## TASK ITEM
Print the data below exactly, but only the lines from the one containing "0.08, 14: 0.04" down to the one containing "const back = smoothstep(-zT, 0.4, 0.8);", inclusive.

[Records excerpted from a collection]
⁂
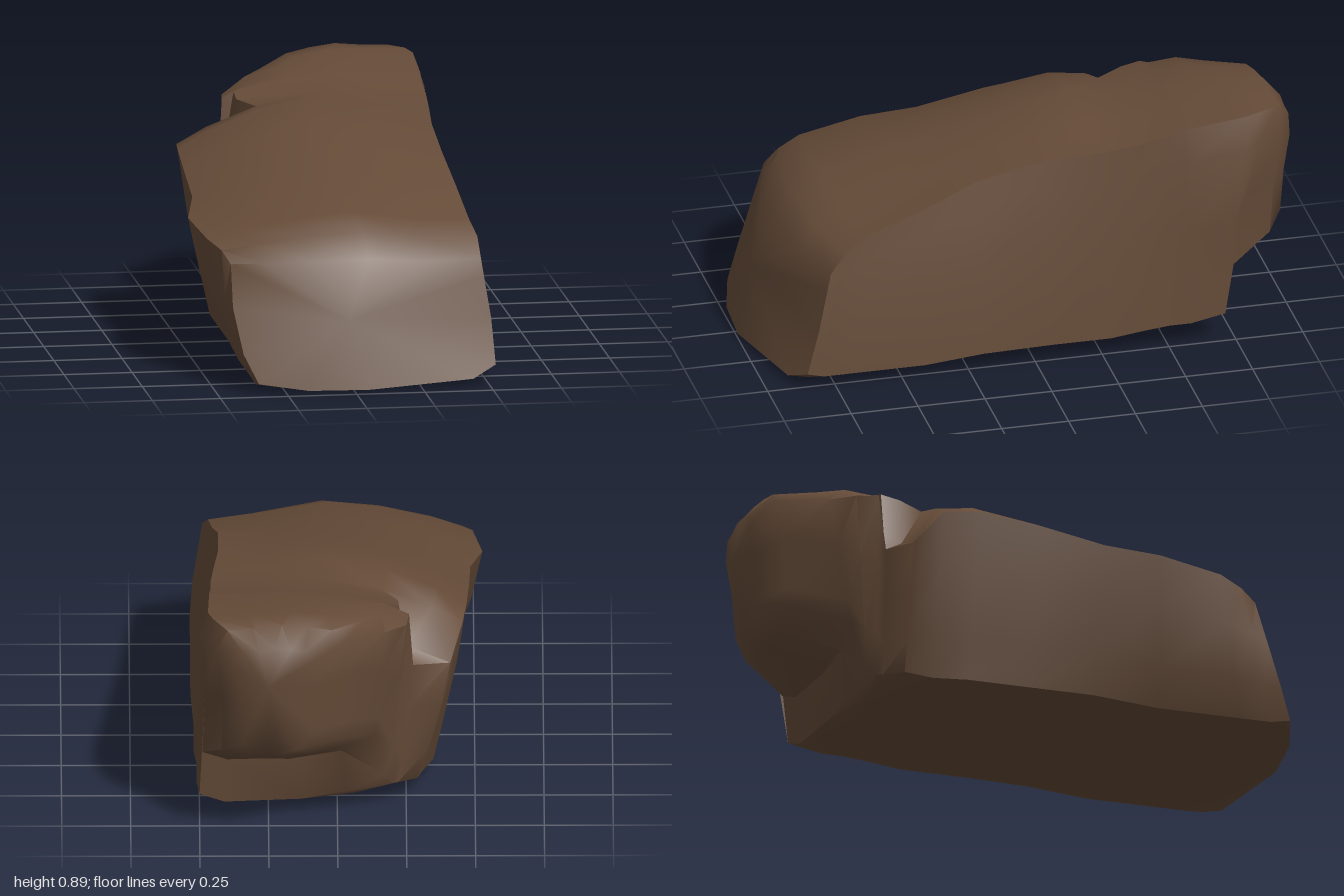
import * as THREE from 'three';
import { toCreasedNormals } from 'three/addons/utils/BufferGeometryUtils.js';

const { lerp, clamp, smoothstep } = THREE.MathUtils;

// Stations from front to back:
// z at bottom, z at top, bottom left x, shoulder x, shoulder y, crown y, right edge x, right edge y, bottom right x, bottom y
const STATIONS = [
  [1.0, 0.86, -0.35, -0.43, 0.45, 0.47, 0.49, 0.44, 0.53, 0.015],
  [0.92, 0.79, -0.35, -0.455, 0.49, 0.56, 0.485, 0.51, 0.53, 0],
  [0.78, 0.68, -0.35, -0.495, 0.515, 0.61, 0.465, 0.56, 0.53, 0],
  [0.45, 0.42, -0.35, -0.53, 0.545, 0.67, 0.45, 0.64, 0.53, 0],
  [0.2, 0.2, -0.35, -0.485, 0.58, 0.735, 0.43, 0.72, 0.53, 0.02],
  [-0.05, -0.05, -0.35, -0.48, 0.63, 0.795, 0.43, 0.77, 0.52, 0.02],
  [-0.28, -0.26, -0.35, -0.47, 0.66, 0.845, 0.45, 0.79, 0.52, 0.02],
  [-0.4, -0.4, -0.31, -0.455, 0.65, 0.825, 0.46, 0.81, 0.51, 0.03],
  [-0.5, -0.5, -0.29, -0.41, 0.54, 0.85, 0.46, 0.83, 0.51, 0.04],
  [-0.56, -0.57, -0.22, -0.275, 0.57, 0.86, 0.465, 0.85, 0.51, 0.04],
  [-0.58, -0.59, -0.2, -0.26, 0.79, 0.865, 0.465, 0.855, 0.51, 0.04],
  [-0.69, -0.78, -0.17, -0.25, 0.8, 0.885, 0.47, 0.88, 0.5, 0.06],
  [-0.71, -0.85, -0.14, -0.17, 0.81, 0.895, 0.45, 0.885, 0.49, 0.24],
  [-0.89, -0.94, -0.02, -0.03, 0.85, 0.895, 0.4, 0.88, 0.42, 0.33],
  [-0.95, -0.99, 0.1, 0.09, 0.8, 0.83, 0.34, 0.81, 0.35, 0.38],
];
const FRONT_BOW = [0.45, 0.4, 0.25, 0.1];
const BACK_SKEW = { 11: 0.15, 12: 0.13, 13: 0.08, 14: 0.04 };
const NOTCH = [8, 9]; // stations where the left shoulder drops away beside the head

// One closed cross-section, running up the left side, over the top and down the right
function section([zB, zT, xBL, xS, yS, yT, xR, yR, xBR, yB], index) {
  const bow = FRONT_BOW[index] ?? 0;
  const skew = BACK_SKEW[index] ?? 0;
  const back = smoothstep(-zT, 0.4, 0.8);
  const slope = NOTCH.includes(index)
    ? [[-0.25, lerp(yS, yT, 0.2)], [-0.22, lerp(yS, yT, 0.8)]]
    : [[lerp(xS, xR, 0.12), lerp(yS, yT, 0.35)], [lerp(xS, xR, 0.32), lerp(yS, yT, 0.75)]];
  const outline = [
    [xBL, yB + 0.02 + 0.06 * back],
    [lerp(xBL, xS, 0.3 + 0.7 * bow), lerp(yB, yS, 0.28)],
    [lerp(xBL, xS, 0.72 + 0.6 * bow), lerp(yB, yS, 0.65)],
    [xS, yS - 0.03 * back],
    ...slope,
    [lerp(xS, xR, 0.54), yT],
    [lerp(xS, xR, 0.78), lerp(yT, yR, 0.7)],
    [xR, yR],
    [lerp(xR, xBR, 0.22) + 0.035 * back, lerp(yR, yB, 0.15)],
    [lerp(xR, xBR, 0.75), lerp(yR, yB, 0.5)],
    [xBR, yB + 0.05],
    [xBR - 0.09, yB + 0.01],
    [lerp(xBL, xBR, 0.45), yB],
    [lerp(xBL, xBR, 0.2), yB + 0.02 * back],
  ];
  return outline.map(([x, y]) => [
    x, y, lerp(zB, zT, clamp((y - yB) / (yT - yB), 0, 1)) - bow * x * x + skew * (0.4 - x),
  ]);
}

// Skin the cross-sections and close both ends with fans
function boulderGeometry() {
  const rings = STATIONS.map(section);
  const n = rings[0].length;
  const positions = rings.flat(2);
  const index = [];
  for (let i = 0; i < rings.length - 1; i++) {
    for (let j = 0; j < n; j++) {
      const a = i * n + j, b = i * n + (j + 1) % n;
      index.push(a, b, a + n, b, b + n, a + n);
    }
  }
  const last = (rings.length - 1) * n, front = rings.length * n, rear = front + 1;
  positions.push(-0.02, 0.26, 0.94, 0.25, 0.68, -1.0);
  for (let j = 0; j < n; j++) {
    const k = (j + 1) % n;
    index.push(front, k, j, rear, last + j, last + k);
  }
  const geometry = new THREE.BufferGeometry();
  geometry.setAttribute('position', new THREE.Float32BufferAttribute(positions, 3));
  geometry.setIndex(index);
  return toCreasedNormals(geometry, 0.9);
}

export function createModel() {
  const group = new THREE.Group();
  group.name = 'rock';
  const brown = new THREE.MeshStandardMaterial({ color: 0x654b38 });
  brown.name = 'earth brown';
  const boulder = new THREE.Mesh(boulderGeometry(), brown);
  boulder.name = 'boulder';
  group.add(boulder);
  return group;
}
⁂
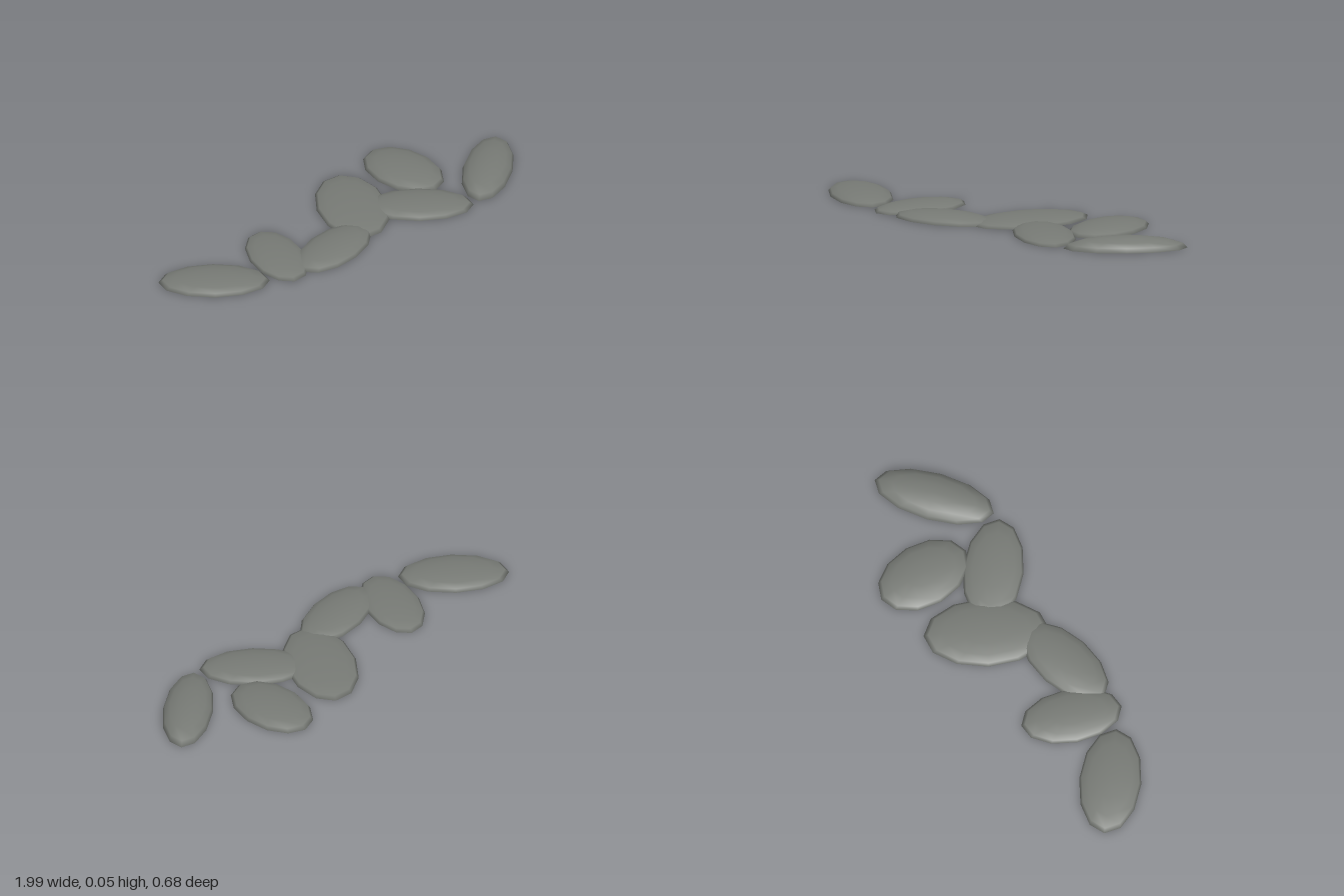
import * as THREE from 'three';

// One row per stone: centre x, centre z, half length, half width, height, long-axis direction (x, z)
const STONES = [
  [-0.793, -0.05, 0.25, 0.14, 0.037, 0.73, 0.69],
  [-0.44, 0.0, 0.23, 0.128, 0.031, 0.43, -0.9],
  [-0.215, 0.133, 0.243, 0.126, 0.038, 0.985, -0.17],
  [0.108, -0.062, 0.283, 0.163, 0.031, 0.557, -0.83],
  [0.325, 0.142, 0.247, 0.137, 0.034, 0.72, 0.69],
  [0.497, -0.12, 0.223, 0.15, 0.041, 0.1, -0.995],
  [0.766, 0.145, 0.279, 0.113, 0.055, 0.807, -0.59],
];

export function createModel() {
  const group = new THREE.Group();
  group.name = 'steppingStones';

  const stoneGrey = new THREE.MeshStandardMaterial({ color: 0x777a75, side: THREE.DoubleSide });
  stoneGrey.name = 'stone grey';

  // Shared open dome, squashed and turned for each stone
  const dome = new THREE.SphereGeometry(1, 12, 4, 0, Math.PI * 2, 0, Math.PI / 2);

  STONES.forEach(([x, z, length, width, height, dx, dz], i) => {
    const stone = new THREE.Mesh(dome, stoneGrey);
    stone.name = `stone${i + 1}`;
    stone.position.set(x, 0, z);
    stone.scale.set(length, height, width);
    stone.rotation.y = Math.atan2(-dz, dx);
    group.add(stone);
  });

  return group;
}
⁂
## TASK SOLUTION
const BACK_SKEW = { 11: 0.15, 12: 0.13, 13: 0.08, 14: 0.04 };
const NOTCH = [8, 9]; // stations where the left shoulder drops away beside the head

// One closed cross-section, running up the left side, over the top and down the right
function section([zB, zT, xBL, xS, yS, yT, xR, yR, xBR, yB], index) {
  const bow = FRONT_BOW[index] ?? 0;
  const skew = BACK_SKEW[index] ?? 0;
  const back = smoothstep(-zT, 0.4, 0.8);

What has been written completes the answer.